“We are starting to see a shift to a world where “trust modelling” will become critically important and data assets shared between parties will be based on trust value and trust chains. This is to say, that critical data will flow between less users/systems or between systems/users where trust values are high, given exceptional data protection mechanisms and historical evidence of consistent security enablement.
“In this particular breach, questions have to be raised as to why such key data was resident on a mobile device in the first instance and more importantly how was the data accessed in today’s age of exceptional encryption and protection functions within the OS and applications housing that data. It certainly raises the point to all organisations on ensuring an effective data at rest encryption and protection framework and considering where critical assets should reside or can be accessed from; especially when dealing with military data.”
Jon Fielding, Managing Director EMEA at Apricorn:
“The US Navy breach simply highlights how IT departments are now under increasing pressure to support the untrusted and unmanaged end points of their external partners to allow access to their internal systems and data.

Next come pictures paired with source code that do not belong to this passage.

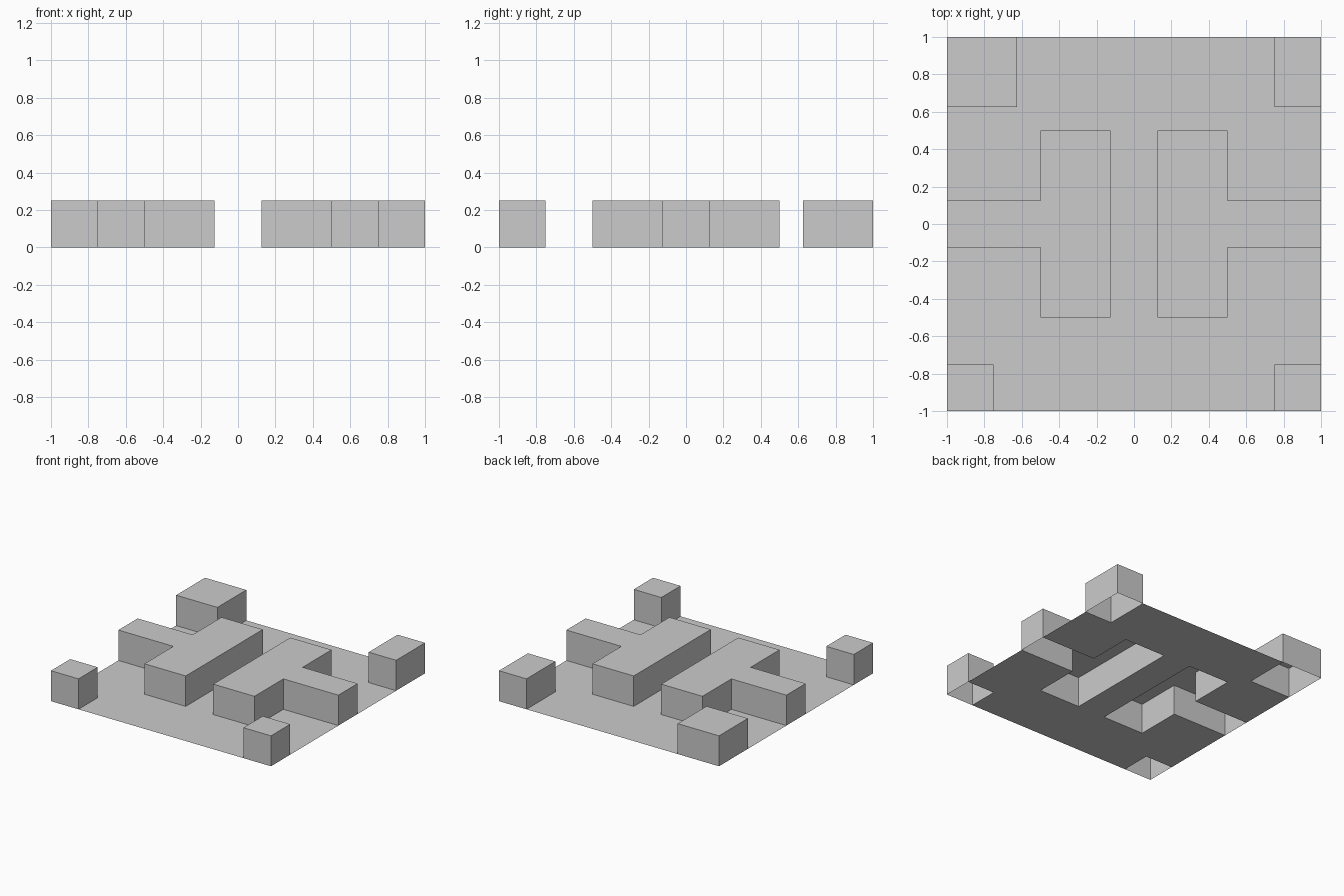
import bpy, bmesh

if "Cube" in bpy.data.objects:
    bpy.data.objects.remove(bpy.data.objects["Cube"])

HEIGHT = 0.25
STEP = 0.125


def add_object(name, bm):
    mesh = bpy.data.meshes.new(name)
    bm.to_mesh(mesh)
    bm.free()
    obj = bpy.data.objects.new(name, mesh)
    bpy.context.collection.objects.link(obj)
    return obj


def open_block(name, outline):
    """Hollow block, open underneath, from a counter-clockwise outline."""
    bm = bmesh.new()
    low = [bm.verts.new((x, y, 0)) for x, y in outline]
    top = [bm.verts.new((x, y, HEIGHT)) for x, y in outline]
    bm.faces.new(top)
    n = len(outline)
    for i in range(n):
        j = (i + 1) % n
        bm.faces.new((low[i], low[j], top[j], top[i]))
    return add_object(name, bm)


def rect(x0, x1, y0, y1):
    return [(x0, y0), (x1, y0), (x1, y1), (x0, y1)]


# Corner blocks
corners = {
    "front_left_block": (-1, -0.75, -1, -0.75),
    "front_right_block": (0.75, 1, -1, -0.75),
    "back_left_block": (-1, -0.625, 0.625, 1),
    "back_right_block": (0.75, 1, 0.625, 1),
}
for name, r in corners.items():
    open_block(name, rect(*r))

# T-shaped walls, mirrored across the middle lane
t_wall = open_block("t_walls", [
    (0.125, -0.5), (0.5, -0.5), (0.5, -0.125), (1, -0.125),
    (1, 0.125), (0.5, 0.125), (0.5, 0.5), (0.125, 0.5)])
mirror = t_wall.modifiers.new("Mirror", 'MIRROR')
mirror.use_mirror_merge = False

# Single-sheet floor with openings beneath the blocks
openings = list(corners.values())
for x0, x1, y0, y1 in ((0.125, 0.5, -0.5, 0.5), (0.5, 1, -0.125, 0.125)):
    openings += [(x0, x1, y0, y1), (-x1, -x0, y0, y1)]


def covered(face):
    c = face.calc_center_median()
    return any(x0 < c.x < x1 and y0 < c.y < y1 for x0, x1, y0, y1 in openings)


bm = bmesh.new()
cells = int(2 / STEP)
bmesh.ops.create_grid(bm, x_segments=cells, y_segments=cells, size=1)
bmesh.ops.delete(bm, geom=[f for f in bm.faces if covered(f)], context='FACES')
add_object("floor", bm)
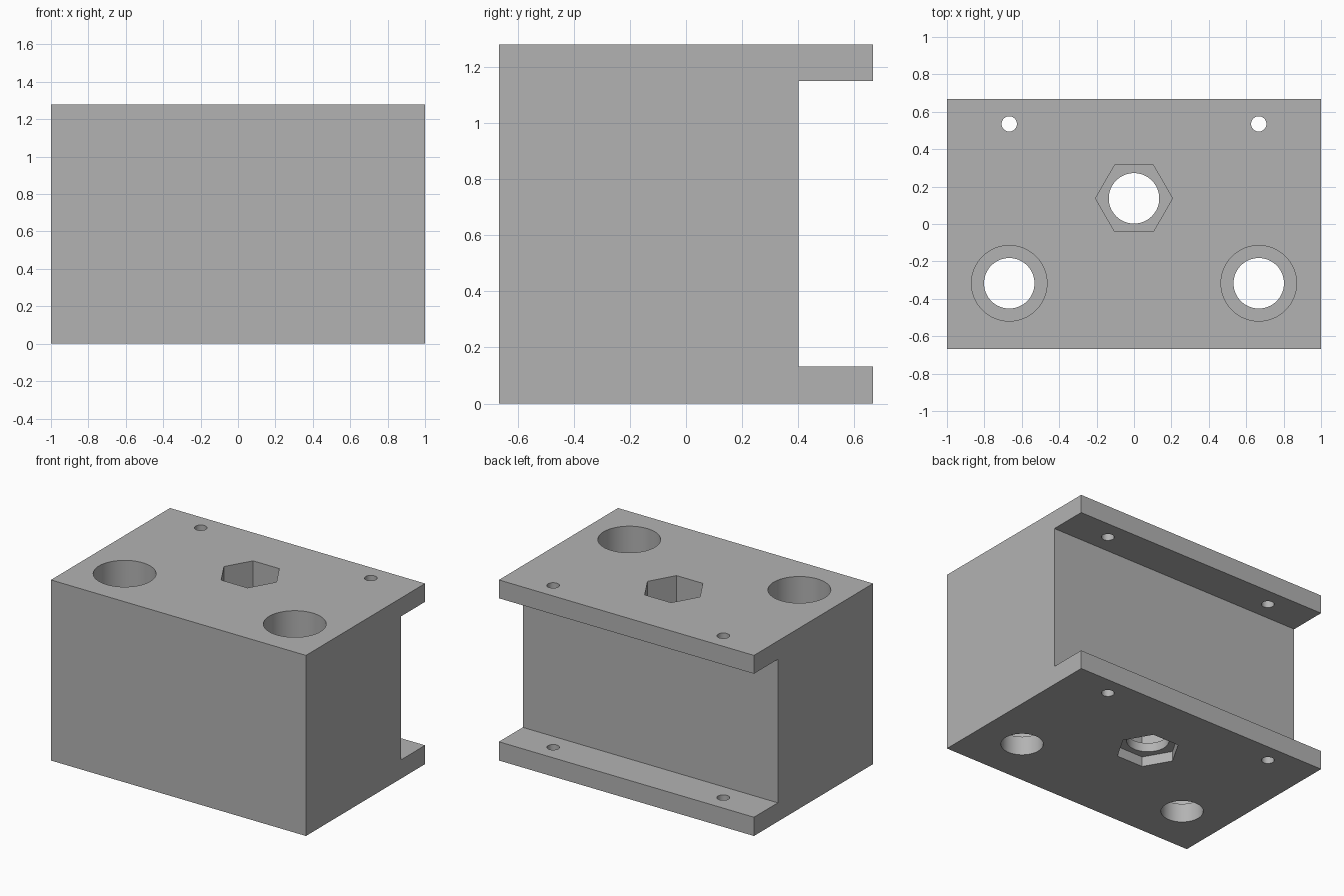
import bpy
import bmesh
from math import radians

cube = bpy.data.objects.get("Cube")
if cube:
    bpy.data.objects.remove(cube, do_unlink=True)

# Overall sizes
HALF_X, HALF_Y, HEIGHT = 1.0, 0.667, 1.28
WEB_Y, FLOOR, LIP = 0.4, 0.133, 1.15
NUT_Y, BORE_Y, SCREW_Y, SIDE_X = 0.137, -0.317, 0.535, 0.667

grey = bpy.data.materials.new("plain grey")
grey.use_nodes = True
grey.diffuse_color = (0.45, 0.45, 0.45, 1)
grey.node_tree.nodes["Principled BSDF"].inputs["Base Color"].default_value = (0.45, 0.45, 0.45, 1)


def extruded_body(name, profile):
    """Extrude a y-z profile across the full width."""
    bm = bmesh.new()
    face = bm.faces.new([bm.verts.new((-HALF_X, y, z)) for y, z in profile])
    result = bmesh.ops.extrude_face_region(bm, geom=[face])
    moved = [v for v in result["geom"] if isinstance(v, bmesh.types.BMVert)]
    bmesh.ops.translate(bm, verts=moved, vec=(2 * HALF_X, 0, 0))
    bmesh.ops.recalc_face_normals(bm, faces=bm.faces)
    mesh = bpy.data.meshes.new(name)
    bm.to_mesh(mesh)
    bm.free()
    obj = bpy.data.objects.new(name, mesh)
    bpy.context.collection.objects.link(obj)
    mesh.materials.append(grey)
    return obj


def cut(body, x, y, radius, bottom, top, sides=64):
    """Cut a vertical prism or round hole out of the body."""
    bpy.ops.mesh.primitive_cylinder_add(
        vertices=sides, radius=radius, depth=top - bottom,
        location=(x, y, (top + bottom) / 2))
    cutter = bpy.context.object
    cutter.name = "hole_cutter"
    cutter.hide_render = True
    # Turn the hexagon so that its corners point along x
    if sides == 6:
        cutter.rotation_euler.z = radians(30)
    cutter.data.materials.append(grey)
    mod = body.modifiers.new("hole", 'BOOLEAN')
    mod.operation = 'DIFFERENCE'
    mod.solver = 'EXACT'
    mod.object = cutter
    bpy.context.view_layer.objects.active = body
    bpy.ops.object.modifier_apply(modifier=mod.name)
    bpy.data.objects.remove(cutter, do_unlink=True)


# Block with a wide channel along the back
body = extruded_body("mounting_block", [
    (-HALF_Y, 0), (HALF_Y, 0), (HALF_Y, FLOOR), (WEB_Y, FLOOR),
    (WEB_Y, LIP), (HALF_Y, LIP), (HALF_Y, HEIGHT), (-HALF_Y, HEIGHT)])

OVER = 0.1
for side in (-1, 1):
    # Deep counterbores with a narrower outlet through the floor
    cut(body, side * SIDE_X, BORE_Y, 0.202, FLOOR, HEIGHT + OVER)
    cut(body, side * SIDE_X, BORE_Y, 0.135, -OVER, FLOOR + OVER)
    # Small screw holes through both flanges
    cut(body, side * SIDE_X, SCREW_Y, 0.041, -OVER, HEIGHT + OVER, 32)

# Hexagonal well, shallow hexagonal pocket below, and the hole joining them
cut(body, 0, NUT_Y, 0.206, FLOOR, HEIGHT + OVER, 6)
cut(body, 0, NUT_Y, 0.206, -OVER, 0.07, 6)
cut(body, 0, NUT_Y, 0.135, -OVER, FLOOR + OVER)

# Smooth the round walls, keep every real edge sharp
bpy.ops.object.select_all(action='DESELECT')
body.select_set(True)
bpy.context.view_layer.objects.active = body
bpy.ops.object.shade_smooth_by_angle(angle=radians(30))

Most will deem direct access to be too risky, for reasons evidenced here, and block access altogether. Instead they equip the 3rd party with their own hardware and trusted image for the duration of the need for access. This however is costly. Others will provide limited access through remote desktop browser plug ins which can be user unfriendly and requires the user to beonline all of the time.
IT departments should be considering the “PC on a stick” concept to deploy their trusted and secure image to as USB stick for the 3rd party to boot into from their own hardware. In the case of the US Navy they could then have ensured the HP employee’s local c: drive was off line, and turn previously unknown and unmanaged hardware into a trusted and managed end point with all the controls and standard security protocols of an IT issued machine to protect their data. Further, the USB stick could be hardware encrypted for further protection.”